As the NDIS rolls out providers are urged to transform their business processes and systems. The move from block funding to payment for hours of service provided requires good preparation, organisation and commitment. Registering as a NDIS provider is only the first step. New ways need to be developed, trialled and adjusted as part of your NDIS planning to interact with your customers and the new way of funding.
We have identified ten steps along the NDIS customer journey that you must take when your customer becomes a NDIS participant and selects you as a service provider.
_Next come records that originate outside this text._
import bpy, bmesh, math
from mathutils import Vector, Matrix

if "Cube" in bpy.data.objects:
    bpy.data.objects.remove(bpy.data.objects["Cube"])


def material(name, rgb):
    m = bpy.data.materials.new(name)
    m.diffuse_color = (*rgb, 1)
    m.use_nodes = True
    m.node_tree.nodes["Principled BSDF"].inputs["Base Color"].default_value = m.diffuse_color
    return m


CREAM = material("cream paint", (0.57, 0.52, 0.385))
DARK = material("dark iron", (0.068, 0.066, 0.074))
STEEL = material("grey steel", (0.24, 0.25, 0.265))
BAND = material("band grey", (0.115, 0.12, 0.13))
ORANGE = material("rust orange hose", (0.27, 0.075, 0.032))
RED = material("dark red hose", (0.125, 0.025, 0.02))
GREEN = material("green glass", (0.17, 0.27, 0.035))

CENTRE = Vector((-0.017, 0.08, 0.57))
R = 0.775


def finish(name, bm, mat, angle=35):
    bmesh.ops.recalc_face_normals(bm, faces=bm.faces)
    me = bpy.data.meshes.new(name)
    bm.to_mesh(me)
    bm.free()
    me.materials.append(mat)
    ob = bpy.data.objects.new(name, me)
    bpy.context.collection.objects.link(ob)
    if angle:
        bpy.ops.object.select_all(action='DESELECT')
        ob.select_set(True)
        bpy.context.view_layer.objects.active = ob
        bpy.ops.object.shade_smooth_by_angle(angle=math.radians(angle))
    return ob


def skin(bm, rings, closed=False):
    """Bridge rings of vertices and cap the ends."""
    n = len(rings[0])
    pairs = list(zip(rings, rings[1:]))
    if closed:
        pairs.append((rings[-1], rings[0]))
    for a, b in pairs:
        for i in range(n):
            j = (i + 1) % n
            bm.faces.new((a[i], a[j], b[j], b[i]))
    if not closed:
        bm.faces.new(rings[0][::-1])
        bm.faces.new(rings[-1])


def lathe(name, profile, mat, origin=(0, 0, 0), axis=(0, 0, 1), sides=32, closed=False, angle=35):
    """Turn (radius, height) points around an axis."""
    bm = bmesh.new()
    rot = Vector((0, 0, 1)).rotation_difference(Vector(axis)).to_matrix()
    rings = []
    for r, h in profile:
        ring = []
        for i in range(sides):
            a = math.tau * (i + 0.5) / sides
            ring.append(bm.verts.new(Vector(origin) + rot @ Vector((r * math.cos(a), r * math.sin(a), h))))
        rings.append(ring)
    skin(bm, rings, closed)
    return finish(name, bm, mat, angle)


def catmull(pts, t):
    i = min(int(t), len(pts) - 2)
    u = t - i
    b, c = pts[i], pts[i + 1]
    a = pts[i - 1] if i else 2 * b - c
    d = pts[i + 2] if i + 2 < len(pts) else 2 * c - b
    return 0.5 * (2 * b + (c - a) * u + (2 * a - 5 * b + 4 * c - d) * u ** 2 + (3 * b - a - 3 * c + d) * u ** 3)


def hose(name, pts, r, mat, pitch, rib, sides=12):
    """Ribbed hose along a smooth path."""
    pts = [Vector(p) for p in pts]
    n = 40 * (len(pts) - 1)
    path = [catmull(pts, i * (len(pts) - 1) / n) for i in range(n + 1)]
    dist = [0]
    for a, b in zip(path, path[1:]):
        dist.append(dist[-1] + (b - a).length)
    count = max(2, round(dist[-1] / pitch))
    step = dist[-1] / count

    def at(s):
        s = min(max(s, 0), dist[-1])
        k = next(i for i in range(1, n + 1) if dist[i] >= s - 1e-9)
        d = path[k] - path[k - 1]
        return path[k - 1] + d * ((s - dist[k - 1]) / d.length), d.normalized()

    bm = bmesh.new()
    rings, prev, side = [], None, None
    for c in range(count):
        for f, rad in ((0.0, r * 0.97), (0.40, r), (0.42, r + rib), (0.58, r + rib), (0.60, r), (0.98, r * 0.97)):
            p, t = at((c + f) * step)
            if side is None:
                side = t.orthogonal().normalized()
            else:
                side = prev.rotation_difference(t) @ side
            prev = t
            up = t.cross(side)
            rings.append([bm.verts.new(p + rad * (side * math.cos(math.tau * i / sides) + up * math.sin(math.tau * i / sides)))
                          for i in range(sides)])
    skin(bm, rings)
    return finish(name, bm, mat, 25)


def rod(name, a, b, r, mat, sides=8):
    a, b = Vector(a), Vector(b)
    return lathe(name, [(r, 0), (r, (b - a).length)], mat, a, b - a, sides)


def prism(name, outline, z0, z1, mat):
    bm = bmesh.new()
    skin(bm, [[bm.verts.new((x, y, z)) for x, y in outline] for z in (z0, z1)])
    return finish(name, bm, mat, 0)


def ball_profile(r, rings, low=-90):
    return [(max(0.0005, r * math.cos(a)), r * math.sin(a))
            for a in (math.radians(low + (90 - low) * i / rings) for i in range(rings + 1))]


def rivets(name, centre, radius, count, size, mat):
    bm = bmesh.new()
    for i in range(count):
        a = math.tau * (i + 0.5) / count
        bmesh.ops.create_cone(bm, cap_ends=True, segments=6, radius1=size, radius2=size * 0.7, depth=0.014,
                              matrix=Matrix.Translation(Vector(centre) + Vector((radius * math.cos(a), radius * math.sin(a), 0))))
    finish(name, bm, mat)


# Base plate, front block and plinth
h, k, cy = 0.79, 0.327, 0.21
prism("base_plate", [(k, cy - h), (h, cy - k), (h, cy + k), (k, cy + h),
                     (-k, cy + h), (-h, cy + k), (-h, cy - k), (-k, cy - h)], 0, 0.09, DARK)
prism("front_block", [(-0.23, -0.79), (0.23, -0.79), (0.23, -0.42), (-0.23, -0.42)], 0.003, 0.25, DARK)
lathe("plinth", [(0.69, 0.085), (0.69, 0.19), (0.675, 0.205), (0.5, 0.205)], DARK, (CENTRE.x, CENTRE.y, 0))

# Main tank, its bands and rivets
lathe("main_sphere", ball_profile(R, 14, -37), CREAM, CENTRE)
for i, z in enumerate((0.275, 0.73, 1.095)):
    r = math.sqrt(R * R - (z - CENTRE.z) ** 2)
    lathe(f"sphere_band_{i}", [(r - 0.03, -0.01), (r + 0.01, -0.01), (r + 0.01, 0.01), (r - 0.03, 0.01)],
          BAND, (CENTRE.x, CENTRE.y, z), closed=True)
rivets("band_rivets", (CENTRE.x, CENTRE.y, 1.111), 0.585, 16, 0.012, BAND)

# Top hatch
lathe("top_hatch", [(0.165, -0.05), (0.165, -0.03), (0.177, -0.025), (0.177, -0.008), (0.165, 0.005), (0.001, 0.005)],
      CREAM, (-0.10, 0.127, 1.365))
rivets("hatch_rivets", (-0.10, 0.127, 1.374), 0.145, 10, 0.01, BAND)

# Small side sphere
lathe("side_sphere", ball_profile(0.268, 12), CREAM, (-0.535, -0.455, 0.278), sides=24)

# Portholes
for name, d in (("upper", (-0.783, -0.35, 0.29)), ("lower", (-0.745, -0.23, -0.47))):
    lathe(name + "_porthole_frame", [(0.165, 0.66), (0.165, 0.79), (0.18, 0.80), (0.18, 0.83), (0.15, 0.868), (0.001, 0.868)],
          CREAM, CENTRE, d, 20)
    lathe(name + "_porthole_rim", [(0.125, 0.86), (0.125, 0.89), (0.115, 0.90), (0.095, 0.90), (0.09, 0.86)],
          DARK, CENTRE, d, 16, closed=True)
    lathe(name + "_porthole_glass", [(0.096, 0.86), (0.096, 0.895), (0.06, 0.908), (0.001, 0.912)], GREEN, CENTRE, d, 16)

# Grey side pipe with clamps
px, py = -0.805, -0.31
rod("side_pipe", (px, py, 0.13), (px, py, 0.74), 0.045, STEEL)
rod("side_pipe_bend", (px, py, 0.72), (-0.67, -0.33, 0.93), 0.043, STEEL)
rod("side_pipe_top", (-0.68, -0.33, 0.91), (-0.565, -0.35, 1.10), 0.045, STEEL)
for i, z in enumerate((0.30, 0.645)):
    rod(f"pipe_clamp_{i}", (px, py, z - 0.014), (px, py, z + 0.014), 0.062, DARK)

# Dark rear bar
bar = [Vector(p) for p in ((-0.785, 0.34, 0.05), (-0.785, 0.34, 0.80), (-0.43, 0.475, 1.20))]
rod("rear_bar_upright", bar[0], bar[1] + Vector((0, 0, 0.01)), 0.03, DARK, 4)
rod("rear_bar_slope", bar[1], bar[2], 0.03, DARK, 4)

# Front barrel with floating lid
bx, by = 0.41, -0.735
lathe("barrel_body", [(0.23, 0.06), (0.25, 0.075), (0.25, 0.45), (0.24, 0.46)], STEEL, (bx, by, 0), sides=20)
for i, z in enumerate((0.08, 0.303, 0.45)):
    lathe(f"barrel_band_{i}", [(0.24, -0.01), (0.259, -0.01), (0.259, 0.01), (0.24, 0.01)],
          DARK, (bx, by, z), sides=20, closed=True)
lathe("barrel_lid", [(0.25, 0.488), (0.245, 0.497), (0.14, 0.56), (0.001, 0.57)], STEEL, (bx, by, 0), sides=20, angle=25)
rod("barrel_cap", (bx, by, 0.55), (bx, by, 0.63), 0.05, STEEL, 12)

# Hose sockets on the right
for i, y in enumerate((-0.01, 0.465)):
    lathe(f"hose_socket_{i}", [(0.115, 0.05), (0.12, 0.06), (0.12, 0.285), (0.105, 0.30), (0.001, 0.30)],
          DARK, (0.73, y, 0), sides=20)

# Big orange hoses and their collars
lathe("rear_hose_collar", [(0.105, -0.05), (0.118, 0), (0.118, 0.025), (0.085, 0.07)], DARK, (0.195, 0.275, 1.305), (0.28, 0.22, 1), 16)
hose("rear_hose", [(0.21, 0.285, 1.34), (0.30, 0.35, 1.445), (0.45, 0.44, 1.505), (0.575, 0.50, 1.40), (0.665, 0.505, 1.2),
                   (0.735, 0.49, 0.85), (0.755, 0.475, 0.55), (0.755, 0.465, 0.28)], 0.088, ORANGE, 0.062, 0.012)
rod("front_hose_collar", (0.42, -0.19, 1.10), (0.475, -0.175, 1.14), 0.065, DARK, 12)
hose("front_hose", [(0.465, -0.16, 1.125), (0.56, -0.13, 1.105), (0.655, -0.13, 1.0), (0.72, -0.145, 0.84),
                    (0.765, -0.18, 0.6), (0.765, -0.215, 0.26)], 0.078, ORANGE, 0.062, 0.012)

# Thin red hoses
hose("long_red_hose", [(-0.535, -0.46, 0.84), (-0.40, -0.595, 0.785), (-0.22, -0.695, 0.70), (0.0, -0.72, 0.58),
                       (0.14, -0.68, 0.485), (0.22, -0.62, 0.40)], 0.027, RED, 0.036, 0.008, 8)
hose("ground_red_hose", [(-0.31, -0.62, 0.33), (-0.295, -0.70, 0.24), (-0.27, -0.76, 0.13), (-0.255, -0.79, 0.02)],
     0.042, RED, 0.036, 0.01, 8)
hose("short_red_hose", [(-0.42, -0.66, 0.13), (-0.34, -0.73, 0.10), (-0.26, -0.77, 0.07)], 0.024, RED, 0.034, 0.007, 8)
Continue reading…
In our last two instalments, we explained how to calculate gross margins and net margins for each of your NDIS service lines, and discussed non-chargeable time and how to minimise it. We’ve left the most challenging subject until last – NDIS overheads.
The reason this subject is difficult is that the longer you’ve been in business and the bigger your organisation size, the more difficult it will be to squeeze or remove overheads.
The unfortunate fact is that current NDIS providers of core supports who have transitioned from block funding to NDIS funding will probably be bleeding cash, for three reasons: Continue reading…
Our ‘ex-accountant’ Brendon Grail shares some of his Activity Based Costing knowledge, in accessible terms that are relevant to NDIS.
Retail businesses understand (and are arguably obsessed by) their gross margin for every product on the shelf. Alas, we don’t meet many NDIS providers who can quote the percentage margins for each of their NDIS services.
In the world of tight, capped NDIS pricing, we suggest that every CEO and CFO should have those figures top of mind. Boards are also likely to be increasingly interested in this subject if they see balance sheet runways (i.e. the number of months of operating costs they hold in current assets) shortening.
The question we often get asked by disability providers is, how can we calculate margins without going through a complicated activity based costing exercise?